The Information Commissioner’s Office (ICO) recently published a summary report of its fact finding forum on data protection issues arising from advertising technology (adtech). Adtech is a term commonly used to refer to all technologies, software and services used for delivering and targeting online advertisements.
The ICO compiled responses from over 2,300 participants in an online survey, and conducted fieldwork with more than a hundred stakeholders (publishers, advertisers, start-ups, adtech firms, lawyers and citizens). The ICO highlighted three key challenges of adtech: (i) transparency, (ii) lawful basis and (iii) security.
(i) Lack of transparency
One of the key findings of the forum was the consumers’ lack of understanding of online advertising and Real Time Bidding (RTB). Most respondents were unclear about how RTB works, how their data is used and how adverts are funded. This was evident when comparing their answers before and after they were provided with a description of adtech.
One of the questions in the online survey was “How acceptable is it that some websites display adverts in return for the websites being used for free?” Before explaining adtech, 63 per cent of users responded that it was acceptable how adverts fund contents, and 54 per cent preferred to see adverts that are relevant to them. However, half of the respondents did not recall seeing any explanation on websites on how adverts are personalised (this would normally appear as a ‘cookies’ notice to be accepted to continue browsing on a webpage).

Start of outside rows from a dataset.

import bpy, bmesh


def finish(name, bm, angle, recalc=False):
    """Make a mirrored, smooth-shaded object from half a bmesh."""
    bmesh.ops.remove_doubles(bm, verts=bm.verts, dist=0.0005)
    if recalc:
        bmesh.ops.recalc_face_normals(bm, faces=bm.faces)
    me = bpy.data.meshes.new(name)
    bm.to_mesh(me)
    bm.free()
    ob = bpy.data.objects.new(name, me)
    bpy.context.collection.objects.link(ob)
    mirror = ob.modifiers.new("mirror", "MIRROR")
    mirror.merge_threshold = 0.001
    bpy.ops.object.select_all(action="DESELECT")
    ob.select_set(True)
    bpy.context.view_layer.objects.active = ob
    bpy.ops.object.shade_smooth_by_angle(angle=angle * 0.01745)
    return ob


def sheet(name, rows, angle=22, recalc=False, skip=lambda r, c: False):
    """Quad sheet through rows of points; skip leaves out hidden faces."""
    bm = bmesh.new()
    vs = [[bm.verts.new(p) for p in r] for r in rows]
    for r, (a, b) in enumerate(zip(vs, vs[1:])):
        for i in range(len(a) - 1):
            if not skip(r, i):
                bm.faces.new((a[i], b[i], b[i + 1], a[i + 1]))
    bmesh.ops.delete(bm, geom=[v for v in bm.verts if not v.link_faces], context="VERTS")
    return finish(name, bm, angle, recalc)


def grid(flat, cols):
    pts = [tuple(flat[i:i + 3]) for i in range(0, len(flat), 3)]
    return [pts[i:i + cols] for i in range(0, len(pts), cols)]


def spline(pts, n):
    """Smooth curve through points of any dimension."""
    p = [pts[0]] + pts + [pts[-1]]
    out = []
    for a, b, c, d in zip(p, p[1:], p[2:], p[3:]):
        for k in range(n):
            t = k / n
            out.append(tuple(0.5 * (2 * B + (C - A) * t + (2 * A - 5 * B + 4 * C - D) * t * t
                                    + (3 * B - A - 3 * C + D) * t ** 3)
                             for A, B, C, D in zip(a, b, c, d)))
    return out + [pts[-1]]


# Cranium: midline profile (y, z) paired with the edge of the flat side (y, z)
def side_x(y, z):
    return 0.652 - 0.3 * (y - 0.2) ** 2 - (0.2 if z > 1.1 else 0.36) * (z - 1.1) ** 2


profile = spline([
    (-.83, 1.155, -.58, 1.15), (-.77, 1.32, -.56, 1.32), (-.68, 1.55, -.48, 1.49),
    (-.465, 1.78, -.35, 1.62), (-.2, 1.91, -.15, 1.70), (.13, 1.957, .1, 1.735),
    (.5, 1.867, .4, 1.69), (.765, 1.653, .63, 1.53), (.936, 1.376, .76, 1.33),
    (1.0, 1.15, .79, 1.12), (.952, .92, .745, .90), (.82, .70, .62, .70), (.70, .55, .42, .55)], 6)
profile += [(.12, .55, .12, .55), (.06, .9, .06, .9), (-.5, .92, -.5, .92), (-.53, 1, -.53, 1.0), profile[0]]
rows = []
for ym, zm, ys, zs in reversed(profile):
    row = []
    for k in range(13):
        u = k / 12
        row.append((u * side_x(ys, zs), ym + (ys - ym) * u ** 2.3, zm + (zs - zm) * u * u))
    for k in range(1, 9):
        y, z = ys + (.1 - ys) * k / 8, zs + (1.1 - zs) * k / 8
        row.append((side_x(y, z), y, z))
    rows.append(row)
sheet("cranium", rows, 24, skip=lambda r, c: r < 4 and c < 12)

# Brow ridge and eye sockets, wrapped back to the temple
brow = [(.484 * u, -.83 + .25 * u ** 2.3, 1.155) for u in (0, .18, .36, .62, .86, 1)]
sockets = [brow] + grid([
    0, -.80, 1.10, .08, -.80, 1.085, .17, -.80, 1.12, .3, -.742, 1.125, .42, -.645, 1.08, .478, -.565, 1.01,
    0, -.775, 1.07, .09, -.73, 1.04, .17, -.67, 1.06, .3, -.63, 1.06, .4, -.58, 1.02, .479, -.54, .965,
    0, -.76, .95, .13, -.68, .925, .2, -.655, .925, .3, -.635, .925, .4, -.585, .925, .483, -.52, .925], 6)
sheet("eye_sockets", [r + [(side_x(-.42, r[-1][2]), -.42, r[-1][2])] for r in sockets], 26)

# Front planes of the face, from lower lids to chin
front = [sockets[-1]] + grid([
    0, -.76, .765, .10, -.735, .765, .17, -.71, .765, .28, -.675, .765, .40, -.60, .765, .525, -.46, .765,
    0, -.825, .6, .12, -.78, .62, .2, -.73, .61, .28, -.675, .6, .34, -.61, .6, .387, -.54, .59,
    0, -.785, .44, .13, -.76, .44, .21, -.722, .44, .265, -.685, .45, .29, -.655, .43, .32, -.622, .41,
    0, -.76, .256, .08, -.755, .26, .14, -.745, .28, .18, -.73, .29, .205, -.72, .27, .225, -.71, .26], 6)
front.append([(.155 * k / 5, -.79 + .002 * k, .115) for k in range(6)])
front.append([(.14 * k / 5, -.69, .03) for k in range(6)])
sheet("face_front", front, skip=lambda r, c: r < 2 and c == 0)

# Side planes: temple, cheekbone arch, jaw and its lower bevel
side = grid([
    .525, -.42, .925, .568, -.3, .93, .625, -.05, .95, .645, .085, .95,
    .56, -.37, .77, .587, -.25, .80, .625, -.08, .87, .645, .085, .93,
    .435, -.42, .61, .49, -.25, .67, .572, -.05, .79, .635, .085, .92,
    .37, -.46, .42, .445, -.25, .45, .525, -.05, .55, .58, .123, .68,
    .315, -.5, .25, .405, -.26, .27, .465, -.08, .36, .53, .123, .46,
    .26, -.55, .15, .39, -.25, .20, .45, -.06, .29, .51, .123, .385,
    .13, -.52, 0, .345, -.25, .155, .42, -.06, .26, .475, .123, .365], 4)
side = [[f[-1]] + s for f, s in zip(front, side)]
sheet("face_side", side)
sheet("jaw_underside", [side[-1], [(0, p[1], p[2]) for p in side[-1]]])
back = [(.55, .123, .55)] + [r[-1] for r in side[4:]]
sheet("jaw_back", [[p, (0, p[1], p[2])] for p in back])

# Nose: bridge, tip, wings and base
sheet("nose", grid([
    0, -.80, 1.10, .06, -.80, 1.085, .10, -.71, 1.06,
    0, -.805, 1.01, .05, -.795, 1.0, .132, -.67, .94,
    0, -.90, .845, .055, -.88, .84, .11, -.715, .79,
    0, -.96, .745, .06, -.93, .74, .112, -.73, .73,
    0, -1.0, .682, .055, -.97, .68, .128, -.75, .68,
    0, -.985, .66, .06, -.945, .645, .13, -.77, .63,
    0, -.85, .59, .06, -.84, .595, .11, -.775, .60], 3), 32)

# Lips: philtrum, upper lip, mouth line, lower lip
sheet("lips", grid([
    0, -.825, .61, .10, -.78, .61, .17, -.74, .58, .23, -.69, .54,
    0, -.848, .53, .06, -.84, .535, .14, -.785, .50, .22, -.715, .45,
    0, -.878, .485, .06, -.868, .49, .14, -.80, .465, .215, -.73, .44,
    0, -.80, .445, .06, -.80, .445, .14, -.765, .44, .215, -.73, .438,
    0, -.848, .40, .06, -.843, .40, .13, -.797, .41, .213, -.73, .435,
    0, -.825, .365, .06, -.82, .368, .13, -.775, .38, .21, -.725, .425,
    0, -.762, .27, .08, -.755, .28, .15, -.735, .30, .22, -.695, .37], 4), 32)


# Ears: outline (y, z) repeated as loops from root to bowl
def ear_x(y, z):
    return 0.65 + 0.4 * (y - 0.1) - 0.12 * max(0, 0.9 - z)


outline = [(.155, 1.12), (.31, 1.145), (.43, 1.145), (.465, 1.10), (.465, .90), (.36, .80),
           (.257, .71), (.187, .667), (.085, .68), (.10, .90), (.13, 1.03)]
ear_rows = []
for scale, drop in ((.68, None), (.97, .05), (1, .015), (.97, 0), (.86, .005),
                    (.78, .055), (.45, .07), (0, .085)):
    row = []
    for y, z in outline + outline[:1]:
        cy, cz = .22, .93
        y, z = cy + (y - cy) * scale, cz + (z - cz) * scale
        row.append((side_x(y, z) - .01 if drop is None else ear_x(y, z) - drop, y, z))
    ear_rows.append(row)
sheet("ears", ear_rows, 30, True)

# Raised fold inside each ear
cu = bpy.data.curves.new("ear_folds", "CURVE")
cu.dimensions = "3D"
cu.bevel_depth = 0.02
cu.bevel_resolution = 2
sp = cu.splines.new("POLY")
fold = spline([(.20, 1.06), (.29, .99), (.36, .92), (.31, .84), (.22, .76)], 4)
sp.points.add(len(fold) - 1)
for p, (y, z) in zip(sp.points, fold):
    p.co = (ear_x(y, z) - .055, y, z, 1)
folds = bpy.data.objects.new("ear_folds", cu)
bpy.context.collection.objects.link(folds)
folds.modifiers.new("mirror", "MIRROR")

The respondents then received an explanation of how adtech works, clarifying that when you visit a website, certain information may be collected by the website and merged with other information about you. This will then be shared (via third party intermediaries) with advertisers who then bid against each other to display their advert to you. This process will happen in an instant. Unsurprisingly, upon receiving this explanation, the number of respondents considering the acceptability of how their data is shared fell dramatically to 36 percent.
The lack of transparency also became clear as the majority of respondents thought that their browsing history, purchase history and location were the main types of information used to generate adverts when, in fact, gender, device identifiers, IP addresses, year of birth and unique user ID codes are also shared with advertisers.
(ii) Lawful basis
The lawful basis required under GDPR to process personal data in the RTB process was also debated, in particular the reliance on consent. Publishers argued that the more visible the consent mechanisms, the more this encouraged users to click ‘no’. This would tilt the balance in favour of bigger industry players, who obtain consent through social media platforms, to then “sweep up the revenue”. On the other hand, consent ought to be treated with caution as not many users usually understand what they are really consenting to.
Stakeholders also considered the importance of preserving security between the various controllers and processors in an RTB bid request, especially given the lack of control over where personal data is shared. Others also pointed to data in RTB being used for negative targeting, hence more needed to be done to protect data subjects, especially vulnerable groups such as children.
Comment – change on the horizon?
Despite the obvious tensions between adtech and data protection, stakeholders appear prepared to have constructive discussions to reach a consensus to improve the system, especially for consumers. The ICO is set to use the findings of this investigation and take imminent action to align the increasingly sophisticated advertising technology with today’s legislative framework.